The oral cavity is united with the airways, and thus poor oral health may affect respiratory health. However, data on the interaction of periodontal and respiratory health is limited. We aimed to evaluate whether periodontal health status, assessed by the Community Periodontal Index (CPI), was related to lung function among young and middle-aged adults in two Norwegian cohorts.
Periodontal health status and lung function were measured among 656 participants in the Norwegian part of the European Community Respiratory Health Survey (ECHRS III) and the RHINESSA offspring study. Each participant was given a CPI-index from 0 to 4 where higher values reflect poorer periodontal status. The association between CPI and lung function was estimated with linear regression adjusting for age, gender, smoking, body mass index, exercise, education, use of antibiotics, inhaled medication and corrected for clustering within families.

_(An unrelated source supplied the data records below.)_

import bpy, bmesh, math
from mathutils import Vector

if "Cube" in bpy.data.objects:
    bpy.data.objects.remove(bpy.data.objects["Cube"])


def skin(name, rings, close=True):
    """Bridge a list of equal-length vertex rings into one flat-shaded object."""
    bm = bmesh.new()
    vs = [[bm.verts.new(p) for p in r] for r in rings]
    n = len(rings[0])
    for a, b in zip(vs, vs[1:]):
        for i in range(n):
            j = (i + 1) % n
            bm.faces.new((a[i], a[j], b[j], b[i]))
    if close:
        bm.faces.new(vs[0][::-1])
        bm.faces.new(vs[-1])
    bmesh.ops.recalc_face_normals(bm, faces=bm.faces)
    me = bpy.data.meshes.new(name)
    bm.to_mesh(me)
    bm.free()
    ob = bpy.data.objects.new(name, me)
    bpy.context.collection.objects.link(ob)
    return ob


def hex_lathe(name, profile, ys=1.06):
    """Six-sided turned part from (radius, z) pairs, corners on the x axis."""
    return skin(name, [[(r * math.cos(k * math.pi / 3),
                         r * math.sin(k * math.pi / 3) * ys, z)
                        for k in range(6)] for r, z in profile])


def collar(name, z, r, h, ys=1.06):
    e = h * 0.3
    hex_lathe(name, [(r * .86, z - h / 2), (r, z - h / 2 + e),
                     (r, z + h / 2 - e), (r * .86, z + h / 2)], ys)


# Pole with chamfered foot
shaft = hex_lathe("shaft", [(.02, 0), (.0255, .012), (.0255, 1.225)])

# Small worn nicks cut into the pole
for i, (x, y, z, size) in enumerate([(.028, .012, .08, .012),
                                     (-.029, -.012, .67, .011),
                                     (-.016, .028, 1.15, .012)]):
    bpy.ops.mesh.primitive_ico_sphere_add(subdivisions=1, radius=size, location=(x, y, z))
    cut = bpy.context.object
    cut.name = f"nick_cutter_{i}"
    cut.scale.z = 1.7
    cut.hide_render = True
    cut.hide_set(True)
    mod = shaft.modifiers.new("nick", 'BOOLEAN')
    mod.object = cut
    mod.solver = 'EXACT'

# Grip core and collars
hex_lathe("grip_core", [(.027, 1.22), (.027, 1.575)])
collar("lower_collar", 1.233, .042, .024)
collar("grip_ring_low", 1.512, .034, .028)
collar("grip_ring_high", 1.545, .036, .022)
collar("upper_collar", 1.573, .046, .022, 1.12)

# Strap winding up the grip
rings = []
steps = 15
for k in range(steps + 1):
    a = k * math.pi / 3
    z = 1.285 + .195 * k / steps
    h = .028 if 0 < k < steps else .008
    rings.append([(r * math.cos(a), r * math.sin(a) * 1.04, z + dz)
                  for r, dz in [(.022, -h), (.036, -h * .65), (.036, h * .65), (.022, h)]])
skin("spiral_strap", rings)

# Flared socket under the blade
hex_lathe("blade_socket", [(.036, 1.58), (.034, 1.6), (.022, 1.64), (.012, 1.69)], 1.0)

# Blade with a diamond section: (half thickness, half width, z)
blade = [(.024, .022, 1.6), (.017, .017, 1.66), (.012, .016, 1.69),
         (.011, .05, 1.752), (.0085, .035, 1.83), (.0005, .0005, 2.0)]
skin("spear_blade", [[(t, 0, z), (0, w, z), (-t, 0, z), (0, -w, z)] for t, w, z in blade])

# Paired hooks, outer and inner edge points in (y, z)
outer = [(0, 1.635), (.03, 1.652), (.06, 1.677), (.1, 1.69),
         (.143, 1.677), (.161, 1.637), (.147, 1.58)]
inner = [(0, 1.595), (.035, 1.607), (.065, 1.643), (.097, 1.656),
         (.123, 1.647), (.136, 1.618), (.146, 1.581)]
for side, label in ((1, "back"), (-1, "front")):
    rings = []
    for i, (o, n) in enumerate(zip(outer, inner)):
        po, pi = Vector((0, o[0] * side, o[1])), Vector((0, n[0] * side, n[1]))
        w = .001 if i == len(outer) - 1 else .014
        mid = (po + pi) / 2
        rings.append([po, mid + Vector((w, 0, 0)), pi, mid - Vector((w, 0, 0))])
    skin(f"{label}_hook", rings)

Participants with CPI 3-4 had significantly lower FEV1/FVC ratio compared to participants with CPI 0, b (95% CI) = -0.032 (-0.055, -0.009). Poorer periodontal health was associated with a significant decrease in the FEV1/FVC ratio with an adjusted regression coefficient for linear trend b (95% CI) = -0.009 (-0.015, -0.004) per unit increase in CPI. This negative association remained when excluding asthmatics and smokers (-0.014 (-0.022, -0,006)).
Poorer periodontal health was associated with increasing airways obstruction in a relatively young, healthy population. The oral cavity is united with the airways and our findings indicate an opportunity to influence respiratory health by improving oral health.
Cites: J Oral Microbiol. 2010 Dec 21;2:null PMID 21523216